**Directions for this task:** Report every line of the records below that includes the string "data".
● ● ●
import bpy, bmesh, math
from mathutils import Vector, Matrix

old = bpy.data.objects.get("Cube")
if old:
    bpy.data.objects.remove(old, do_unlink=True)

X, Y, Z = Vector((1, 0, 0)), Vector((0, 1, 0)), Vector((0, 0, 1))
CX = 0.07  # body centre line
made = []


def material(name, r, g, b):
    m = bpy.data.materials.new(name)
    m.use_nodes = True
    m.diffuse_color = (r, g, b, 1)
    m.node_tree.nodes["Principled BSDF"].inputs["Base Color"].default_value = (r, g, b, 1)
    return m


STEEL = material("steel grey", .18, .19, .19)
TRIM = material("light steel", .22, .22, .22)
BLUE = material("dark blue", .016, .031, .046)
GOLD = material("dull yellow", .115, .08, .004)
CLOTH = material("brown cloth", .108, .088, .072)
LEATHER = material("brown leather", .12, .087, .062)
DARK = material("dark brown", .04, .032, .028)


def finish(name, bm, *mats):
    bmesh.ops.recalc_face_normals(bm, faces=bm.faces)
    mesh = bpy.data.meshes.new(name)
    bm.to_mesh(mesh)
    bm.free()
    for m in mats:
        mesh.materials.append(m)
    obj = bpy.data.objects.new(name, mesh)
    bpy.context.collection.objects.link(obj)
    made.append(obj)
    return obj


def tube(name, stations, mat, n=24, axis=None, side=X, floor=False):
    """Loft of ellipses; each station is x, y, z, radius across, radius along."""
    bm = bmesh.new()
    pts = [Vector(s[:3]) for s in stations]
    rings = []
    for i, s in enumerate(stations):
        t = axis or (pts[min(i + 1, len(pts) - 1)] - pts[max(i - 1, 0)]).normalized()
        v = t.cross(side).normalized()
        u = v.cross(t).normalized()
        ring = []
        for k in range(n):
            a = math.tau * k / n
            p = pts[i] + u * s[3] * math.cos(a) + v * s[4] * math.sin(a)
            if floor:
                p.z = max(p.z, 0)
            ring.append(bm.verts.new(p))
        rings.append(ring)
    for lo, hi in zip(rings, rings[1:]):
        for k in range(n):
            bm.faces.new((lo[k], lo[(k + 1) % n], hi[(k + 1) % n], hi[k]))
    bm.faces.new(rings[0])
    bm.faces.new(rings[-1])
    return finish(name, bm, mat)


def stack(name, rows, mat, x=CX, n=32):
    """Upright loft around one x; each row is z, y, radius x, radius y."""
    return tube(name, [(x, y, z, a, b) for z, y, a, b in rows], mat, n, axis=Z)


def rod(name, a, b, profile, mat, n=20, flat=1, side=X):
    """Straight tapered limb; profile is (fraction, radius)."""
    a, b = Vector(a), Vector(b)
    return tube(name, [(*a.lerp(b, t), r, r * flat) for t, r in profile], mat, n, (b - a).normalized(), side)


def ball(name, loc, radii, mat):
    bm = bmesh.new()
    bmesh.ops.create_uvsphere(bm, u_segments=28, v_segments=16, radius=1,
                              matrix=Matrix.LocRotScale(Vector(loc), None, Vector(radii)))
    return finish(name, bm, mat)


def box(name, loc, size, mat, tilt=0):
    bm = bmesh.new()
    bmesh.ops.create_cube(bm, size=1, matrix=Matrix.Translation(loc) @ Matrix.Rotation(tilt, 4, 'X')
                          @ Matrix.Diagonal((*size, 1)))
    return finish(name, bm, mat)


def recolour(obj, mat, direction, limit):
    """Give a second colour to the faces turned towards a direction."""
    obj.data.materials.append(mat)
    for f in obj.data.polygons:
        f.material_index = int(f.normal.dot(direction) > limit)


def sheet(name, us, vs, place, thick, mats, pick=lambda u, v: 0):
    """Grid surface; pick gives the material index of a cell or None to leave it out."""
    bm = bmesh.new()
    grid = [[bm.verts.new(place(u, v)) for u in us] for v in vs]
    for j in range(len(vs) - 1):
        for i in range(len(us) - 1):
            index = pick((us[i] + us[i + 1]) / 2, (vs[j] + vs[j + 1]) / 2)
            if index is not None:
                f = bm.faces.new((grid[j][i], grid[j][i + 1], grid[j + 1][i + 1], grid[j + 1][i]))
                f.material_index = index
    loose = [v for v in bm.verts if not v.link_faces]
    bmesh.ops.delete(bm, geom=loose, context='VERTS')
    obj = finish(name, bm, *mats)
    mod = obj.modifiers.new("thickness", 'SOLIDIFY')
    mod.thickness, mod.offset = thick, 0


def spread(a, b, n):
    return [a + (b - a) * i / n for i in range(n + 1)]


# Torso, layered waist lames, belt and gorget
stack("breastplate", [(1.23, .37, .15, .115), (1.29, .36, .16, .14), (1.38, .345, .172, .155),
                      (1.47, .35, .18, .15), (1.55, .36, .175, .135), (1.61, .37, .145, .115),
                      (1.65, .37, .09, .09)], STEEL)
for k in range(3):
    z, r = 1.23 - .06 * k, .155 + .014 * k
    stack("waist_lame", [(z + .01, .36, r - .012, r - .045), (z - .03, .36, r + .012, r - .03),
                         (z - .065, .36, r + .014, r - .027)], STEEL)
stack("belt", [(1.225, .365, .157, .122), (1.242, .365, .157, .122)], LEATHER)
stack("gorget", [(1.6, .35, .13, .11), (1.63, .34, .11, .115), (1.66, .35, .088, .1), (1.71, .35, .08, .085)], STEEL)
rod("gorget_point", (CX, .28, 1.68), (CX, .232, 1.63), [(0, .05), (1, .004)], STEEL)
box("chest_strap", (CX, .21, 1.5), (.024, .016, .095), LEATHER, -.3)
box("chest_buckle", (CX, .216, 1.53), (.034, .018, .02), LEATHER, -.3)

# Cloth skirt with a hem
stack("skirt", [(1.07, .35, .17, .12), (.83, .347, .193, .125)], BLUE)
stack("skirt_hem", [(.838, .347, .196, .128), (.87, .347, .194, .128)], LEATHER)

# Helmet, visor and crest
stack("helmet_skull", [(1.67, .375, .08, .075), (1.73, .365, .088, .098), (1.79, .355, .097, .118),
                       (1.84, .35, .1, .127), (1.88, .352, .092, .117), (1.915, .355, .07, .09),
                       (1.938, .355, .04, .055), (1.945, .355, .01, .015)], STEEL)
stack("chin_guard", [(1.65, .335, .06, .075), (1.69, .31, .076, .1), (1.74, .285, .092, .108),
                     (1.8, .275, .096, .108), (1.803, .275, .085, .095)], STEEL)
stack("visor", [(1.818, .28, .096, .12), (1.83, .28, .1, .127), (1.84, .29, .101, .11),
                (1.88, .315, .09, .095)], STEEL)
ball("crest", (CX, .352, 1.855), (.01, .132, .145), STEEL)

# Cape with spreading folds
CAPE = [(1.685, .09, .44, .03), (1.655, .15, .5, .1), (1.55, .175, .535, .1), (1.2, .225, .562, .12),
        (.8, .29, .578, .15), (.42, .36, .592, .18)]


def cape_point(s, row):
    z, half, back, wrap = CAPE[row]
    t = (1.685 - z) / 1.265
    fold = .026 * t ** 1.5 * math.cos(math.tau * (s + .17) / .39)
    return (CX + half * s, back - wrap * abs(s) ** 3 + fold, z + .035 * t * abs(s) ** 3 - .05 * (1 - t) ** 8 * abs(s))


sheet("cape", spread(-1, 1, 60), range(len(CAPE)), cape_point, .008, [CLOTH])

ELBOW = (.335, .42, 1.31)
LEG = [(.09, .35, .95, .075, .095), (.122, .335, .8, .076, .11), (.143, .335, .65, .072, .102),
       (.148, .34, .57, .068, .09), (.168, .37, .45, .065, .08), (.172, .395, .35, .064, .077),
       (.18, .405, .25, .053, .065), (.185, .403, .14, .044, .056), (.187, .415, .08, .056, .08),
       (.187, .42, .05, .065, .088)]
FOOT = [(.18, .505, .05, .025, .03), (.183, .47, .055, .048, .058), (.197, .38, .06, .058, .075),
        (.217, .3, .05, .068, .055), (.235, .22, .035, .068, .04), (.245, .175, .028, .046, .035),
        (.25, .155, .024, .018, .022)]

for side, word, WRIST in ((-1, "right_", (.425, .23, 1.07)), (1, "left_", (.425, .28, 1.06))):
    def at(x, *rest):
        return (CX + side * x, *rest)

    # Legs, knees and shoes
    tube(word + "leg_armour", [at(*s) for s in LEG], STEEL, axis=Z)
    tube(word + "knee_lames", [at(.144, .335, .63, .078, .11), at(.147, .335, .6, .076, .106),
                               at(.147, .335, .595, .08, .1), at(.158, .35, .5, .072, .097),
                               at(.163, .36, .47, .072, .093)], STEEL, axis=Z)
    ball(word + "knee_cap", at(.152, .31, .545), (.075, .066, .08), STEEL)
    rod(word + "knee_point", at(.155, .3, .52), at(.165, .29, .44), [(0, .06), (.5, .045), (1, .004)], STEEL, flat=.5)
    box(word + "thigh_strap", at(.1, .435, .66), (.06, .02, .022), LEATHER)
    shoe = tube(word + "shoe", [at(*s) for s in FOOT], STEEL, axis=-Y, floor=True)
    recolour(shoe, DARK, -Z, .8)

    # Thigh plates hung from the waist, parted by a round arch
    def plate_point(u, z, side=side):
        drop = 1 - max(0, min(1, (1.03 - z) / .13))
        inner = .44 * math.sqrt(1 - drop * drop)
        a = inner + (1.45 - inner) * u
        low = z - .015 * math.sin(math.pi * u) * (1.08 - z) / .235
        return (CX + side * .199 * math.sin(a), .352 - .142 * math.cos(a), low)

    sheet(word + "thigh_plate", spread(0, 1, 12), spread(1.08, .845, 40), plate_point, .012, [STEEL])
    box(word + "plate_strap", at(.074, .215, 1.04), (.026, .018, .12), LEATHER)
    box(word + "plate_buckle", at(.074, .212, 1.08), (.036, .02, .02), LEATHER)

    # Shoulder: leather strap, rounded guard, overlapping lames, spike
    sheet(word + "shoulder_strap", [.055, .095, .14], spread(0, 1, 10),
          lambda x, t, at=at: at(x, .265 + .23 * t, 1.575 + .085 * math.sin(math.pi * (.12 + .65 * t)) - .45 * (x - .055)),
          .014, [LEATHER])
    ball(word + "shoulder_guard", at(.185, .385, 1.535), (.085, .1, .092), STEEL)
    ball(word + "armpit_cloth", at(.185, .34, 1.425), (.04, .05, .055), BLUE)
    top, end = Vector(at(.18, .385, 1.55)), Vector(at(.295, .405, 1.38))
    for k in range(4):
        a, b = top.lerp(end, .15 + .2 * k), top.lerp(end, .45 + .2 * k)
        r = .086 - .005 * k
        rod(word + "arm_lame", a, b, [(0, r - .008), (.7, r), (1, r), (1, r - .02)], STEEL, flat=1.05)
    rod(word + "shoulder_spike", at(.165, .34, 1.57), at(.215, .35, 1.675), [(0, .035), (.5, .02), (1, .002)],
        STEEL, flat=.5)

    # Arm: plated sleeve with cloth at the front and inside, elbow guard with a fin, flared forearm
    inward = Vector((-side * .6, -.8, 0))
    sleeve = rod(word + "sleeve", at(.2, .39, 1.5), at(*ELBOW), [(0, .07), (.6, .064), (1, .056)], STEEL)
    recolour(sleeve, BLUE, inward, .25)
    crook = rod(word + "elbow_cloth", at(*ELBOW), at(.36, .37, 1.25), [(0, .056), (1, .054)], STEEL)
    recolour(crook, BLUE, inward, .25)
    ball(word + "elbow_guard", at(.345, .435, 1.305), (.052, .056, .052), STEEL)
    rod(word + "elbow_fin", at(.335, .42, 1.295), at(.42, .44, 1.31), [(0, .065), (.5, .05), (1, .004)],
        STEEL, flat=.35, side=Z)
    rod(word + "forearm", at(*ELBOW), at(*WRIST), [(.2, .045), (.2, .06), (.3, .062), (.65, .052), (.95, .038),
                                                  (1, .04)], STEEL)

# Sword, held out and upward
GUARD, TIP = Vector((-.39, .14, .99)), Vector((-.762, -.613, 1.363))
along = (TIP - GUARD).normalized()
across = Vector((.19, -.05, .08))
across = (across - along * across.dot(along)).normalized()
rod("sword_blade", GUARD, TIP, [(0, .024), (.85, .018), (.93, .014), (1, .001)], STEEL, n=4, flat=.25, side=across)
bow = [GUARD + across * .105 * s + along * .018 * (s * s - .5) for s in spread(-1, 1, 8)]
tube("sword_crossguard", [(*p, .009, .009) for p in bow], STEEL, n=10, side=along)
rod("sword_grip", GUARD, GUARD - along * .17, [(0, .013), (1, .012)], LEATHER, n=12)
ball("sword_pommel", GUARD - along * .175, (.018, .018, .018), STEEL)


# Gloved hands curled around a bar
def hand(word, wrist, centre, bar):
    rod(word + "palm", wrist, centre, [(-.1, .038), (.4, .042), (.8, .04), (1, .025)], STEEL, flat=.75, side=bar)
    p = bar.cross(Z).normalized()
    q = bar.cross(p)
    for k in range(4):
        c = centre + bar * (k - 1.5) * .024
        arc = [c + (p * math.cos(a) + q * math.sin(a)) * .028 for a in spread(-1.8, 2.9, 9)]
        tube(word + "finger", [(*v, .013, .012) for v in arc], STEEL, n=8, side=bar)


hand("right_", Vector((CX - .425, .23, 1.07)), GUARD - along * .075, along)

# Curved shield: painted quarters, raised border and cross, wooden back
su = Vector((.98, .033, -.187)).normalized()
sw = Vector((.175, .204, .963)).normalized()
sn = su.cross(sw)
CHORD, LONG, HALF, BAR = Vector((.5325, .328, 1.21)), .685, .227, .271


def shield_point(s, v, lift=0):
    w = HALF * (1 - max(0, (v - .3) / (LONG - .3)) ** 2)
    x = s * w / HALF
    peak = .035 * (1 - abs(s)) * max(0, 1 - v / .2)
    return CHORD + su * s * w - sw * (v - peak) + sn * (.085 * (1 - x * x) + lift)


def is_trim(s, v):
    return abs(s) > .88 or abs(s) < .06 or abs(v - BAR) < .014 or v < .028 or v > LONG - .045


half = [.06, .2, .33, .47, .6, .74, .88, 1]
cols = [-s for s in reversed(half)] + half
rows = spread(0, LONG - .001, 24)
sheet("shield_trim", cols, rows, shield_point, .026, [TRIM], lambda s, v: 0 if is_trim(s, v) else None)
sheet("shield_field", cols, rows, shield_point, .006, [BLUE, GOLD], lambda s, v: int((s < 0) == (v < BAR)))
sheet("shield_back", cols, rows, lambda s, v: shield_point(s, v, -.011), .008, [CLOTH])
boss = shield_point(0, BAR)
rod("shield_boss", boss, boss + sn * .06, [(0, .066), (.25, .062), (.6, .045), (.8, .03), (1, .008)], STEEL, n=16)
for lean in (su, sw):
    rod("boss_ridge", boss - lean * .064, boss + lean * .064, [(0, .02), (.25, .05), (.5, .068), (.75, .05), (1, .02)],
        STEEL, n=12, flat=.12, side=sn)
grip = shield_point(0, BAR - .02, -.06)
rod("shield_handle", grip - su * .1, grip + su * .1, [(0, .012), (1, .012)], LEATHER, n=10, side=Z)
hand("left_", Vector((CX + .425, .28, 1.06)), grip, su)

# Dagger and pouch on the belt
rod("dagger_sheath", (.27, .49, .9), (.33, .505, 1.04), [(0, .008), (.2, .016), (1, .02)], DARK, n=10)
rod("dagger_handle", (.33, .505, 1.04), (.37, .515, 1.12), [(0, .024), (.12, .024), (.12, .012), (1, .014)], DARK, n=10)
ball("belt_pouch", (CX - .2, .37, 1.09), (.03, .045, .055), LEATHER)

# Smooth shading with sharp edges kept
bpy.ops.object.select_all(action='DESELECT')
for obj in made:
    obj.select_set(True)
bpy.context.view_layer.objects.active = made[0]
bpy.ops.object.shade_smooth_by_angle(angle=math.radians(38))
● ● ●
**The answer:**
old = bpy.data.objects.get("Cube")
    bpy.data.objects.remove(old, do_unlink=True)
    m = bpy.data.materials.new(name)
    mesh = bpy.data.meshes.new(name)
    obj = bpy.data.objects.new(name, mesh)
    obj.data.materials.append(mat)
    for f in obj.data.polygons:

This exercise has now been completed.